International ratings agency Moody’s has rejected the Barbados Central Bank’s growth projection of 0.3 per cent for this year.
Pointing to what it described as the island’s fiscal challenges and persistent economic weaknesses, Moody’s warned today that instead of growth, the local economy was expected to contract by 1.0 per cent in 2014. “Exacerbating the credit-negative fiscal trends, Barbados’ economy continues to struggle, and was unable to achieve growth in the first six months of this year, extending its subdued performance over the past seven years,” reported the global ratings agency.
It expects ongoing challenges in the key industries of tourism and offshore services, as well as austerity measures to weigh down economic activity for the rest of the year.
“Therefore, we project a 1.0 per cent year-over-year contraction in 2014,” Moody’s said.
Despite recent positive developments in tourism, such as an additional chartered flights out of Europe, it also pointed out that Barbados’ main industry continues to face significant headwinds.
“In the first half of 2014, total visitors declined 0.2 per cent year-over-year from the low base established last year,” stated the entity.
Moody’s also said that, given the larger budget gap in the last fiscal year, it was now estimating that the Freundel Stuart administration needed a total adjustment of at least $450 million (5.2 per cent of projected 2014 GDP), to reach its deficit objective in the current fiscal year.
“The fiscal first quarter ended in June was an important test for the Government’s ability to deliver its ambitious deficit reduction programme, introduced in August 2013, as the majority of measures are targeted to take effect in the current fiscal year,” said Moody’s.
The agency said that although it foresaw fiscal consolidation to accelerate over the next three quarters, Government will remain constrained by revenue underperformance, difficulty reining in transfers and subsidies and rising interest costs.

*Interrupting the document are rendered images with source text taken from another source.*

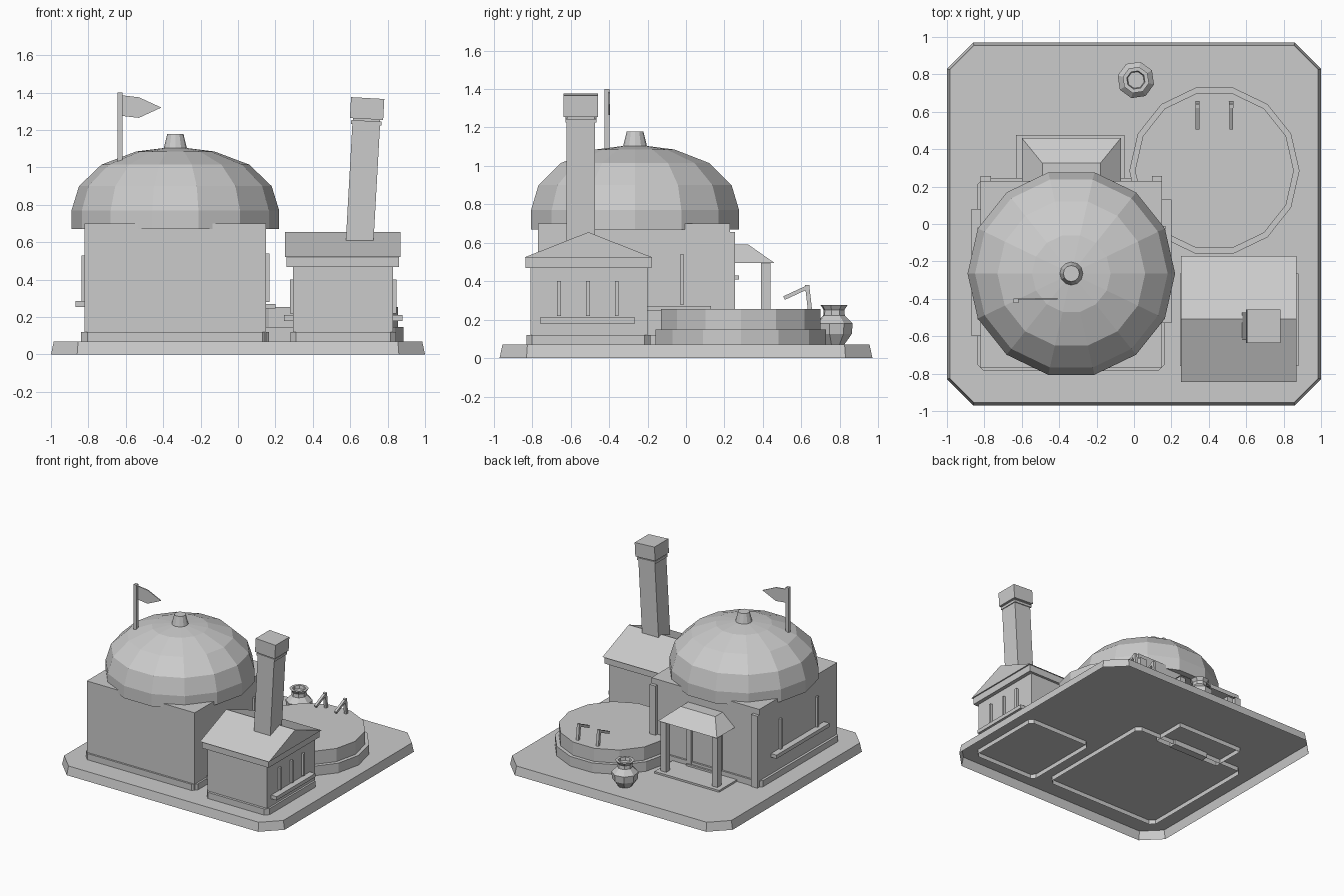
import bpy, bmesh, math
from mathutils import Matrix, Vector

cube = bpy.data.objects.get("Cube")
if cube:
    bpy.data.objects.remove(cube)

stone = bpy.data.materials.new("stone_grey")
stone.use_nodes = True
GREY = (0.6, 0.6, 0.6, 1)
stone.diffuse_color = GREY
stone.node_tree.nodes["Principled BSDF"].inputs["Base Color"].default_value = GREY


def loft(name, rings, bottom=True):
    """Skin a stack of equal-length point rings and cap the ends."""
    bm = bmesh.new()
    loops = [[bm.verts.new(p) for p in ring] for ring in rings]
    for low, high in zip(loops, loops[1:]):
        for i in range(len(low)):
            j = (i + 1) % len(low)
            bm.faces.new((low[i], low[j], high[j], high[i]))
    bm.faces.new(loops[-1])
    if bottom:
        bm.faces.new(loops[0][::-1])
        bmesh.ops.recalc_face_normals(bm, faces=bm.faces)
    mesh = bpy.data.meshes.new(name)
    bm.to_mesh(mesh)
    bm.free()
    mesh.materials.append(stone)
    ob = bpy.data.objects.new(name, mesh)
    bpy.context.collection.objects.link(ob)
    return ob


def rect(x0, x1, y0, y1, z, cut=0.0):
    """Anticlockwise rectangle, optionally with cut corners."""
    if not cut:
        return [(x0, y0, z), (x1, y0, z), (x1, y1, z), (x0, y1, z)]
    c = cut
    return [(x0 + c, y0, z), (x1 - c, y0, z), (x1, y0 + c, z), (x1, y1 - c, z),
            (x1 - c, y1, z), (x0 + c, y1, z), (x0, y1 - c, z), (x0, y0 + c, z)]


def box(name, x0, x1, y0, y1, z0, z1, cut=0.0, bottom=True):
    return loft(name, [rect(x0, x1, y0, y1, z, cut) for z in (z0, z1)], bottom)


def lathe(name, x, y, sides, profile, turn=0.0):
    """Faceted turned form from (radius, height) pairs."""
    step = 2 * math.pi / sides
    return loft(name, [[(x + r * math.cos(i * step + turn), y + r * math.sin(i * step + turn), z)
                        for i in range(sides)] for r, z in profile])


def beam(name, a, b, width):
    """Square bar between two points."""
    a, b = Vector(a), Vector(b)
    ob = box(name, -width / 2, width / 2, -width / 2, width / 2, 0, (b - a).length)
    turn = (b - a).to_track_quat('Z', 'Y').to_matrix().to_4x4()
    ob.data.transform(Matrix.Translation(a) @ turn)
    return ob


def wall_windows(name, x, side, centres, z0, z1, sill_y, sill_z):
    """Slim raised window strips above one long sill."""
    def span(depth):
        return sorted((x - side * 0.02, x + side * depth))
    for i, y in enumerate(centres):
        box(f"{name}_window_{i + 1}", *span(0.018), y - 0.01, y + 0.01, z0, z1)
    box(f"{name}_sill", *span(0.05), *sill_y, *sill_z)


# Open-bottomed ground slab with cut corners
loft("ground_slab", [rect(-1, 1, -0.97, 0.97, 0, 0.14),
                     rect(-0.985, 0.985, -0.955, 0.955, 0.07, 0.13)], bottom=False)

# Main hall
box("hall_walls", -0.82, 0.15, -0.77, 0.23, 0.07, 0.70, bottom=False)
box("hall_plinth", -0.84, 0.165, -0.785, 0.245, 0.035, 0.12, 0.035, bottom=False)
for side, x in (("right", -0.82), ("left", 0.095)):
    box(f"hall_{side}_back_pilaster", x, x + 0.055, 0.22, 0.256, 0.07, 0.655)
wall_windows("hall_right", -0.82, -1, (-0.03, -0.5), 0.28, 0.53, (-0.60, 0.08), (0.255, 0.285))
wall_windows("hall_left", 0.15, 1, (-0.02, -0.4), 0.28, 0.54, (-0.53, 0.13), (0.245, 0.27))

# Dome and its finial
lathe("dome", -0.335, -0.265, 14, [(0.555, 0.67), (0.555, 0.77), (0.515, 0.90),
                                   (0.395, 1.015), (0.21, 1.085), (0.05, 1.105)])
lathe("dome_finial", -0.335, -0.265, 12, [(0.065, 1.09), (0.043, 1.18)])

# Flag
box("flag_pole", -0.643, -0.617, -0.423, -0.397, 1.0, 1.40)
outline = [(-0.617, 1.275), (-0.53, 1.265), (-0.41, 1.32), (-0.53, 1.375), (-0.617, 1.385)]
loft("flag", [[(x, y, z) for x, z in outline] for y in (-0.404, -0.396)])

# Porch with hipped canopy and doorway at the back
box("porch_floor", -0.63, -0.05, 0.20, 0.475, 0.035, 0.085, bottom=False)
for side, x in (("right", -0.565), ("left", -0.105)):
    box(f"porch_{side}_post", x - 0.025, x + 0.025, 0.39, 0.44, 0.08, 0.50)
for side, x in (("right", -0.47), ("left", -0.20)):
    box(f"door_{side}_jamb", x - 0.02, x + 0.02, 0.22, 0.25, 0.08, 0.46)
box("door_step", -0.49, -0.18, 0.20, 0.26, 0.03, 0.10)
box("door_handle", -0.23, -0.21, 0.24, 0.275, 0.41, 0.43)
loft("porch_canopy", [rect(-0.60, -0.07, 0.20, 0.46, 0.495),
                      rect(-0.49, -0.18, 0.20, 0.325, 0.59)])

# Small workshop with gabled roof
box("workshop_walls", 0.295, 0.83, -0.81, -0.20, 0.07, 0.48, bottom=False)
box("workshop_plinth", 0.28, 0.845, -0.83, -0.185, 0.035, 0.12, 0.03, bottom=False)
box("workshop_eaves", 0.26, 0.86, -0.835, -0.18, 0.468, 0.525)
gable = [(-0.845, 0.522), (-0.17, 0.522), (-0.508, 0.655)]
loft("workshop_roof", [[(x, y, z) for y, z in gable] for x in (0.25, 0.87)])
for side, x, s in (("left", 0.83, 1), ("right", 0.295, -1)):
    wall_windows(f"workshop_{side}", x, s, (-0.66, -0.51, -0.36), 0.22, 0.40,
                 (-0.76, -0.265), (0.18, 0.21))

# Leaning chimney: shaft, collar, neck and cap
lean = Matrix.Translation((0.648, -0.547, 0.56)) @ Matrix.Rotation(math.radians(3.2), 4, 'Y')
for part, half, z0, z1 in (("shaft", 0.074, 0, 0.67), ("collar", 0.081, 0.67, 0.69),
                           ("neck", 0.072, 0.69, 0.71), ("cap", 0.089, 0.70, 0.812)):
    ob = box(f"chimney_{part}", -half, half, -half, half, z0, z1)
    ob.data.transform(lean)

# Two-tier round pool with a pair of taps
lathe("pool_lower_tier", 0.43, 0.285, 14, [(0.455, 0.07), (0.455, 0.148)])
lathe("pool_upper_tier", 0.43, 0.285, 14, [(0.425, 0.14), (0.425, 0.255)])
for side, x in (("right", 0.34), ("left", 0.52)):
    beam(f"tap_{side}_post", (x, 0.645, 0.25), (x, 0.63, 0.38), 0.022)
    beam(f"tap_{side}_arm", (x, 0.635, 0.37), (x, 0.51, 0.312), 0.02)

# Faceted jar
lathe("jar", 0.01, 0.77, 8, [(0.055, 0.07), (0.095, 0.125), (0.10, 0.18), (0.058, 0.222),
                             (0.055, 0.25), (0.072, 0.275), (0.05, 0.275), (0.045, 0.25)],
      math.pi / 8 + 0.15)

“Consequently, we are adjusting our 2014 budget deficit projection to 8.5 per cent of GDP from 8.0 per cent, about two percentage points above the Government’s target, with risks firmly tilted to the downside,”
Moody’s said that while public sector layoffs completed earlier this year had reduced the Government’s wage bill by about nine per cent relative to the first quarter of the previous fiscal year, transfers and subsidies – the largest item on the expenditure side – declined only 1.6 per cent.
It noted that interest expense had increased by 14 per cent, limiting the overall decrease in fiscal outlays to just 1.3 per cent.
“In our view, this illustrates how difficult it is for the Government to curtail socially sensitive expenditures and control interest costs,” Moody’s added.
The ratings agency also expressed concern over the state of the country’s foreign reserves.
“After recovering slightly during the previous three quarters, foreign exchange reserves have resumed their decline, and as of 30 June, remained around 25 per cent below early-2013 levels. This decline occurred, despite a slight recovery in long-term private financial inflows that traditionally help support the Central Bank’s international reserves,” Moody’s said, while cautioning that any further erosion in reserves would likely put added pressure on this country’s currency, which is pegged to the US dollar.